Credit card showing as “overspent” after payment
I know this is a somewhat common question asked here, as I’ve done my research. However, from that research, it looks like my situation might be a bit unique.
I think I have a good understanding of how YNAB handles credit cards. This is my first month using YNAB, and the starting balance was budgeted for. No budget categories other than this credit card are showing as overspent. Most still have amounts available as the month isn’t quite over yet. I’m also a professional accountant, so the double entry method makes perfect sense to me. I also fully understand the concept of assigning every dollar a job, but I always leave a bit of a buffer just in case so there is a positive To Be Budgeted amount that I will assign right before my next paycheck. All of my account balances on the Accounts tab agree to my bank account balances.
There were purchases made this month that we did not want to immediately pay off, so to avoid showing my entire budget as overspent I budgeted a negative amount in the credit card category, as we still technically had those funds in our checking account.
So today, I make a large payment to the card that doesn’t completely pay down the balance on the card. And now YNAB is showing a fat red number in the credit card available column. If I try to budget for that red amount, as I have seen suggested, then my entire budget shows as underfunded, which isn’t true as I still have that buffer to budget for. How do I fix this?
The amount in your CC payment category has no relation to what is in your checking account. You took money out of your CC payment "envelope" to cover a purchase for another category. You either have to pay the CC payment category back before you make your payment in full, or pay the available amount.
I'd advise not leaving money in TBB, even temporarily. I just set up a "Holding" category for the extra bucks I'm not sure about or think I may need to cover for something else before the end of the month.
Remember that YNAB is a cash based system. The payment category represents the cash you have set aside in your budget to pay your credit card, so the amount needs to be equal to or greater than what you plan on paying. So you paid more than was set aside for the payment. Move however much money you need to to bring the category available balance back to at least zero.
I find this sometimes happens if I pay the amount in the CC payment category but then some other category is overspent now (and I didn't notice yet) and it was a mix of credit and cash and it is now prioritizing the cash spending and the amount I paid on my CC was "too high" because YNAB stole from this category to cover the cash in the overspent account.
Ju Man Shu said:
But then how would you treat putting expenses on a card that you don’t immediately intend to pay off with current available funds?

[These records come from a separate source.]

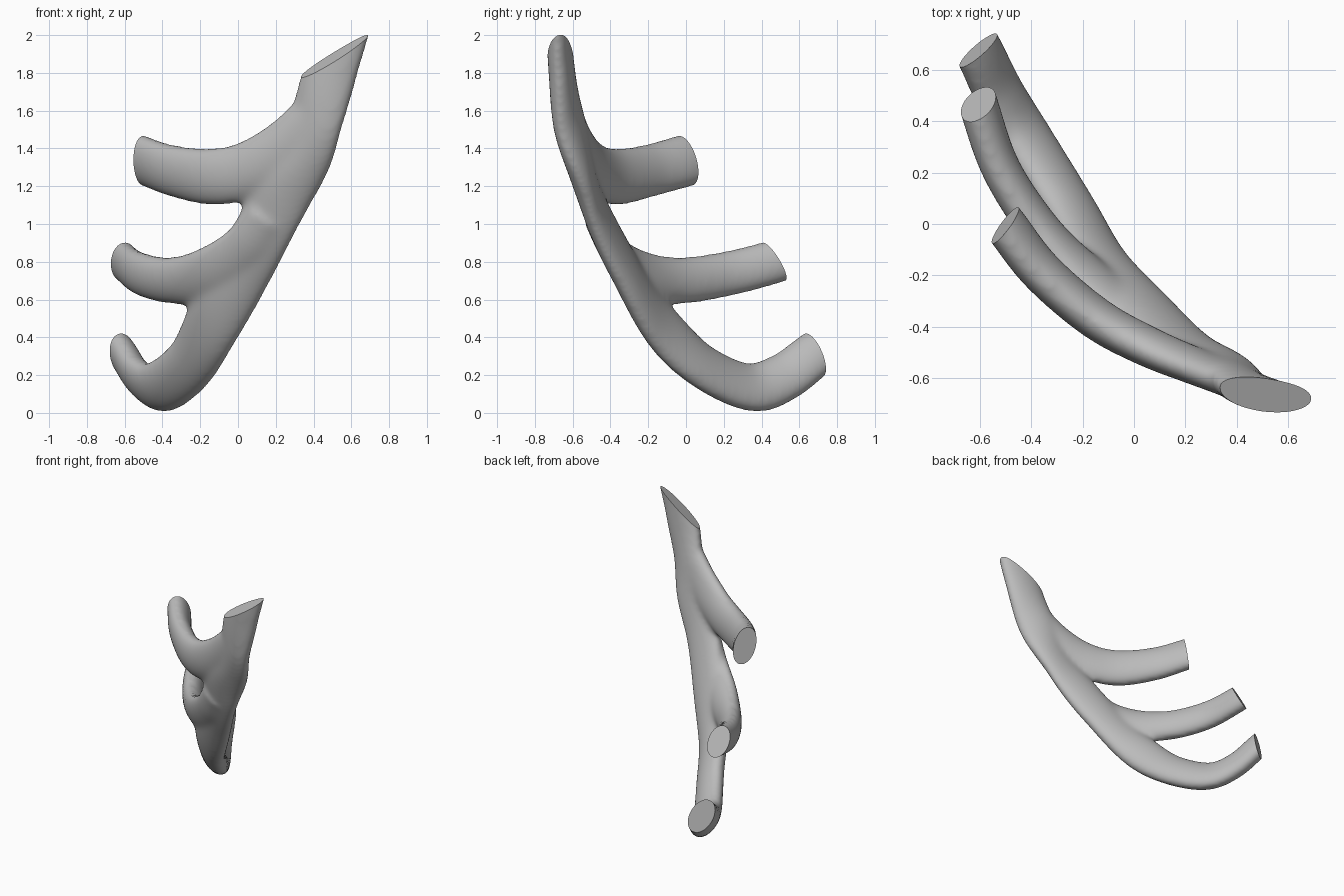
import bpy, bmesh, math
from mathutils import Vector

cube = bpy.data.objects.get("Cube")
if cube:
    bpy.data.objects.remove(cube, do_unlink=True)

SIDES, STEPS = 24, 8

# Each point: x, y, z, half height, half thickness, roll in degrees
stem = [(.59, -.685, 2.16, .15, .065, 10), (.51, -.665, 1.89, .15, .067, 10), (.435, -.635, 1.62, .15, .072, 13),
        (.35, -.575, 1.36, .155, .072, 22), (.205, -.49, 1.1, .16, .066, 30), (.05, -.345, .8, .16, .072, 31),
        (-.12, -.165, .5, .163, .08, 30), (-.25, .06, .265, .148, .08, 30), (-.415, .325, .137, .147, .08, 32),
        (-.525, .51, .185, .137, .08, 32), (-.605, .675, .305, .13, .08, 32), (-.68, .81, .4, .13, .08, 32)]
upper_branch = [(.4, -.62, 1.58, .12, .065, 10), (.24, -.555, 1.4, .15, .07, 10), (.05, -.475, 1.285, .155, .078, 8),
                (-.15, -.365, 1.25, .152, .082, 7), (-.36, -.185, 1.285, .142, .082, 10),
                (-.5, -.005, 1.335, .143, .08, 15), (-.6, .12, 1.37, .143, .08, 15)]
middle_branch = [(.15, -.49, 1.04, .11, .055, 30), (.03, -.395, .87, .13, .062, 30), (-.16, -.235, .73, .15, .078, 24),
                 (-.35, -.04, .7, .129, .078, 14), (-.515, .21, .735, .122, .076, 10),
                 (-.605, .465, .8, .12, .076, 12), (-.655, .625, .86, .12, .076, 12)]

# Flat cuts at the tips: point and outward direction
cuts = [((.51, -.665, 1.885), (-.53, -.32, .8)), ((-.605, .675, .305), (-.57, .79, .2)),
        ((-.5, -.005, 1.335), (-.75, .63, .14)), ((-.605, .465, .8), (-.4, .75, .45))]


def smooth_path(points):
    """Catmull-Rom curve through position, radii and roll together."""
    p = [Vector(q) for q in points]
    p = [2 * p[0] - p[1]] + p + [2 * p[-1] - p[-2]]
    out = []
    for a, b, c, d in zip(p, p[1:], p[2:], p[3:]):
        for i in range(STEPS):
            t = i / STEPS
            out.append(.5 * (2 * b + (c - a) * t + (2 * a - 5 * b + 4 * c - d) * t ** 2
                             + (3 * b - a - 3 * c + d) * t ** 3))
    return out + [p[-2]]


def add_tube(bm, points):
    """Sweep a leaning ellipse along a path."""
    path = smooth_path(points)
    pos = [Vector(q[:3]) for q in path]
    rings = []
    for i, q in enumerate(path):
        along = (pos[min(i + 1, len(pos) - 1)] - pos[max(i - 1, 0)]).normalized()
        level = along.cross(Vector((0, 0, 1))).normalized()
        roll = math.radians(q[5])
        tall = level.cross(along) * math.cos(roll) - level * math.sin(roll)
        side = along.cross(tall)
        ring = []
        for k in range(SIDES):
            a = 2 * math.pi * k / SIDES
            ring.append(bm.verts.new(pos[i] + tall * q[3] * math.cos(a) + side * q[4] * math.sin(a)))
        rings.append(ring)
    for r, s in zip(rings, rings[1:]):
        for k in range(SIDES):
            j = (k + 1) % SIDES
            bm.faces.new((r[k], r[j], s[j], s[k]))
    bm.faces.new(rings[0])
    bm.faces.new(rings[-1])


bm = bmesh.new()
for limb in (stem, upper_branch, middle_branch):
    add_tube(bm, limb)
bmesh.ops.recalc_face_normals(bm, faces=bm.faces)
mesh = bpy.data.meshes.new("forked_branch")
bm.to_mesh(mesh)
bm.free()
obj = bpy.data.objects.new("forked_branch", mesh)
bpy.context.collection.objects.link(obj)

# Fuse the limbs and soften the forks
remesh = obj.modifiers.new("fuse", 'REMESH')
remesh.mode = 'VOXEL'
remesh.voxel_size = .014
soften = obj.modifiers.new("soften", 'SMOOTH')
soften.factor = .5
soften.iterations = 30
bpy.context.view_layer.objects.active = obj
obj.select_set(True)
for name in ("fuse", "soften"):
    bpy.ops.object.modifier_apply(modifier=name)

# Slice the tips off flat and cap them
bm = bmesh.new()
bm.from_mesh(obj.data)
for point, outward in cuts:
    point = Vector(point)
    faces = [f for f in bm.faces if (f.calc_center_median() - point).length < .42
             and (f.calc_center_median() - point).dot(Vector(outward)) > -.04]
    geom = list({g for f in faces for g in (*f.verts, *f.edges)}) + faces
    bmesh.ops.bisect_plane(bm, geom=geom, plane_co=point, plane_no=outward, clear_outer=True)
    rim = [e for e in bm.edges if e.is_boundary]
    bmesh.ops.holes_fill(bm, edges=rim, sides=0)
bmesh.ops.recalc_face_normals(bm, faces=bm.faces)
bm.to_mesh(obj.data)
bm.free()

grey = bpy.data.materials.new("plain_grey")
grey.use_nodes = True
grey.diffuse_color = (.5, .5, .5, 1)
grey.node_tree.nodes["Principled BSDF"].inputs["Base Color"].default_value = (.5, .5, .5, 1)
obj.data.materials.append(grey)
bpy.ops.object.shade_smooth_by_angle(angle=math.radians(40))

If you are going to pay the card, then you must budget for that card payment before you make it. That really is the beginning and end of the story. Tobias has given you a method above to budget for the rent in two payments, but if you pay the card in between those two payments, it won't work to have only half the rent budgeted for. There's a way to temporarily increase credit card debt carried in the budget (by leaving categories overspent) but it relies on you not paying more to the card than is available to pay the card. If you are going to pay $X from your checking account to the card, $X needs to be available in the budget for that purpose before you do so.
Ju Man Shu said:
to avoid showing my entire budget as overspent I budgeted a negative amount in the credit card category
At that point, you should have budgeted the new funds that showed up in TBB to the negative (overspent) spending category. Did you?
Because you sent them more than was in the Available column. Effectively, you sent them money that is earmarked for something else in the budget. You'll need to decide what category doesn't have money as a result. (This will fix the negative TBB, discussed below.)
Ju Man Shu said:
If I try to budget for that red amount, as I have seen suggested, then my entire budget shows as underfunded
Which is correct, because money doesn't appear out of thin air. If you increase what you budget toward the CC Payment category, something else needs to decrease -- in this case TBB. If it was $0 before, it's going to be negative afterward. Move money from some other green category to fix TBB (mentioned above). Note, you could have also moved money directly from a green category to the CC Payment category.
That's a shame, as there are two excellent reasons to do so.
1. Convert cash overspending to new CC debt. You may note this is exactly what YNAB automatically does within a category whenever possible. Doing it manually can cross category boundaries.
With regard to Rule 3, sometimes maintaining debt is the lesser priority, especially when cash is needed. The methodology absolutely supports reallocation from the payment category.
2. Turn off the "nag" when the user has made a conscious decision to finance something on a CC. I think the yellow category looks like a mistake. Then again, I was introduced to the methodology when Rule 3 was actually a rule.